The stock is just a case of following the instructions – I did consider making the stock permanently closed for strength, but I can see the logic for being able to take it apart for maintenance. It seems to be strong enough in practice. Make sure you use plenty of epoxy in areas which will not be seen, such as inside the stock itself.
The other two main sub-assemblies have to be done quite quickly – the inner stem with Station 5 bulkhead, and the centreboard case. The inner stem is easy, but the outer stem is where you need as many clamps as possible, to slowly build up the assembly with the 2mm laminates.
The centreboard case is quite straightforward – the only complicated bit is fairing the logs with the correct curves for the sole – there is a template in the kit to help you with that.
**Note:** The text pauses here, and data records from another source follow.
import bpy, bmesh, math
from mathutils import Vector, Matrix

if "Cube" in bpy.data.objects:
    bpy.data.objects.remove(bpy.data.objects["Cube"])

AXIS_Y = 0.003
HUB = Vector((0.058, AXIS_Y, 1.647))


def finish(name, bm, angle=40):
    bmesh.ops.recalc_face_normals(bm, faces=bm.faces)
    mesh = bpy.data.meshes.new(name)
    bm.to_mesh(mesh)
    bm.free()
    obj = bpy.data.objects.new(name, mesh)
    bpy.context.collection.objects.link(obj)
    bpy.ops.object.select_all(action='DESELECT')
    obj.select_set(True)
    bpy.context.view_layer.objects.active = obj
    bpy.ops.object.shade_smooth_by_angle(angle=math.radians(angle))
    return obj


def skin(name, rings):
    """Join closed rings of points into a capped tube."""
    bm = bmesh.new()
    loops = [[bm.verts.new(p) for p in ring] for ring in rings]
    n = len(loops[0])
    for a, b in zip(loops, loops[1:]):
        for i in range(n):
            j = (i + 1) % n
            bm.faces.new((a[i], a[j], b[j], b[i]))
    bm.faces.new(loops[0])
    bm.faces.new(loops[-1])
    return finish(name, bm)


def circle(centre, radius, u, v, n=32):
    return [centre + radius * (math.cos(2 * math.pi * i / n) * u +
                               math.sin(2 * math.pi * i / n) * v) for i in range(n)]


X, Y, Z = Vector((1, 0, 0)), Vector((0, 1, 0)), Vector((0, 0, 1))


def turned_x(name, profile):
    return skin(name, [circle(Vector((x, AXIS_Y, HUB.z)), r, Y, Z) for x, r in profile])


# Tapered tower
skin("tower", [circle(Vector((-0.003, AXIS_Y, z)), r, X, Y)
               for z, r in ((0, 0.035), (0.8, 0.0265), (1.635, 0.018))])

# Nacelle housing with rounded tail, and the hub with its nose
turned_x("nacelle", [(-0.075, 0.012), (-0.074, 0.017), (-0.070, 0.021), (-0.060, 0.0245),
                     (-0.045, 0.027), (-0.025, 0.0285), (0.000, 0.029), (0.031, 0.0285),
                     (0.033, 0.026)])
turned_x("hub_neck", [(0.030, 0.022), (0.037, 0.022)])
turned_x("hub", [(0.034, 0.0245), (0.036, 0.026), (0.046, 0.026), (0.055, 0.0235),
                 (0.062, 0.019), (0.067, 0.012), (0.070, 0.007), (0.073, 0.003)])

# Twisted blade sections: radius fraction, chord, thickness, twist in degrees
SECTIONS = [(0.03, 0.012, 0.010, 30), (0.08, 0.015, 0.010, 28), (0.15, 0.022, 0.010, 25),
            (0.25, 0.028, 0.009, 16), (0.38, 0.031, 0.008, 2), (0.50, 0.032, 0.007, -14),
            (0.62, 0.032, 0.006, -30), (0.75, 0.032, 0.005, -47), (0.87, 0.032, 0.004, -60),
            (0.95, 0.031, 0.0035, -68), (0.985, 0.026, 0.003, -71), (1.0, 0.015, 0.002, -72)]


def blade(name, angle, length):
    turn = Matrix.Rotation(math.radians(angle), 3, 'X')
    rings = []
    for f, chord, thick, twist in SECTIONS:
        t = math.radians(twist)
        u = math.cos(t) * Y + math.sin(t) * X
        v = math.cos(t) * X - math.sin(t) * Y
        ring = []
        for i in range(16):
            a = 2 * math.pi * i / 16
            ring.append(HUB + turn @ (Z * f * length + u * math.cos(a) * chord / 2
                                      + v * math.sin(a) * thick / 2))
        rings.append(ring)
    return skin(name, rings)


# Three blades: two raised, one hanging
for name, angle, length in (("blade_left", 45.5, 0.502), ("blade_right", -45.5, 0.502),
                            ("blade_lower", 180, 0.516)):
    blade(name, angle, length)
Make sure you put at least two coats of epoxy in the inside faces before assembly, as you won’t get a chance to do it later!
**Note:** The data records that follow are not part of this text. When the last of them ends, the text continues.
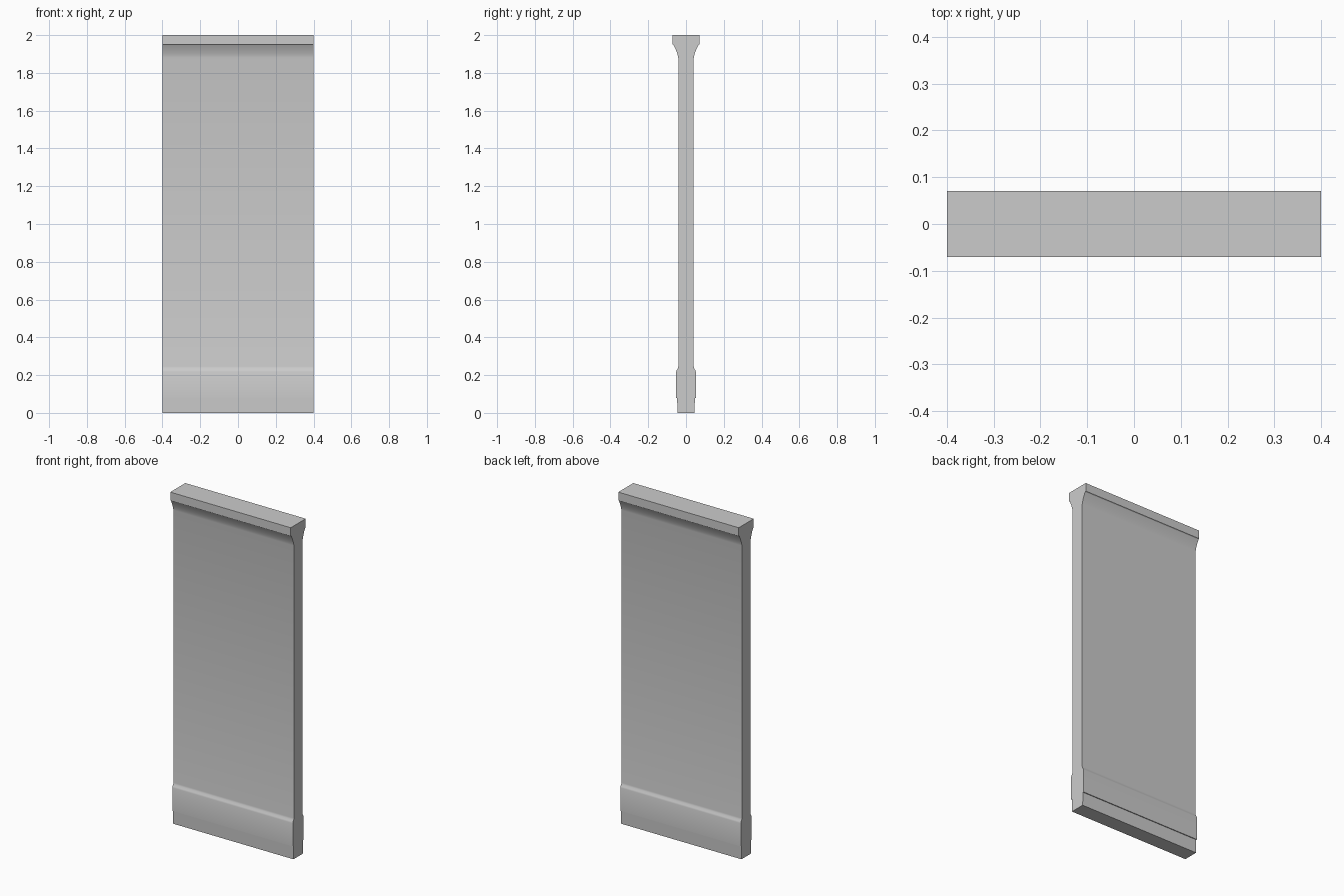
import bpy
import bmesh
from math import radians

cube = bpy.data.objects.get("Cube")
if cube:
    bpy.data.objects.remove(cube, do_unlink=True)

HALF_WIDTH = 0.4

grey = bpy.data.materials.new("plain_grey")
grey.use_nodes = True
colour = (0.6, 0.6, 0.6, 1)
grey.diffuse_color = colour
grey.node_tree.nodes["Principled BSDF"].inputs["Base Color"].default_value = colour

# Half section as (depth, height): plinth, skirting, wall face, cove, cornice
half = [(0.045, 0), (0.047, 0.08), (0.052, 0.08), (0.052, 0.218),
        (0.049, 0.227), (0.043, 0.235), (0.041, 0.245),
        (0.041, 1.88), (0.044, 1.895), (0.049, 1.91), (0.057, 1.93),
        (0.066, 1.947), (0.071, 1.95), (0.071, 2)]
section = [(-y, z) for y, z in half] + [(y, z) for y, z in reversed(half)]

# Extrude the mirrored section along the wall's length
bm = bmesh.new()
end = bm.faces.new([bm.verts.new((-HALF_WIDTH, y, z)) for y, z in section])
extruded = bmesh.ops.extrude_face_region(bm, geom=[end], use_keep_orig=True)
verts = [g for g in extruded["geom"] if isinstance(g, bmesh.types.BMVert)]
bmesh.ops.translate(bm, verts=verts, vec=(2 * HALF_WIDTH, 0, 0))
bmesh.ops.recalc_face_normals(bm, faces=bm.faces)
mesh = bpy.data.meshes.new("wall_panel")
bm.to_mesh(mesh)
bm.free()
mesh.materials.append(grey)

wall = bpy.data.objects.new("wall_panel", mesh)
bpy.context.collection.objects.link(wall)
bpy.context.view_layer.objects.active = wall
wall.select_set(True)
bpy.ops.object.shade_smooth_by_angle(angle=radians(30))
2 thoughts on “Side Dishes”
Hi, I’ve been reading a lot on your blog, planning for my version of the Morbic 12. This blog entry seems to be as good as any to ask you this question: how much epoxy did you use in total on the boat? Did you consider adding pigments to the epoxy to paint it, and why did you opt for PU-paint instead?
Did you after all encounter any advantages of priming and gluing the footrests on the sole?
Thank you very much for the detailled description, it helps a lot to visualize any future problems.
Glad to hear you are going for the Morbic 12. It’s a great little boat and building is great fun!
For the build, I purchased a 105B kit from West, which is 5kg of resin and 1kg of hardener. I used the 205 fast hardener. I thought I was going to run out, so I bought another one, but ended up not using it on that project, so 5kg should be enough.
I didn’t use pigment with that resin – I used Epifanes expoxy primer for the interior of the buoyancy tanks, and for priming the paintwork.
I finished with two-part Epifanes PU. This gives a good gloss finish, and also requires very little maintenance. 2-part PU is not essential, and you can save a lot of money going for single pot PU, but I am lazy, and want to reduce maintenance!
The foot rests are screwed/glued to the sole – the screws have to come from outside the hull, so I pre-fixed the footrests before starting the planking. You can leave it to last if you want, but it’s more inconvenient
Good luck with your build!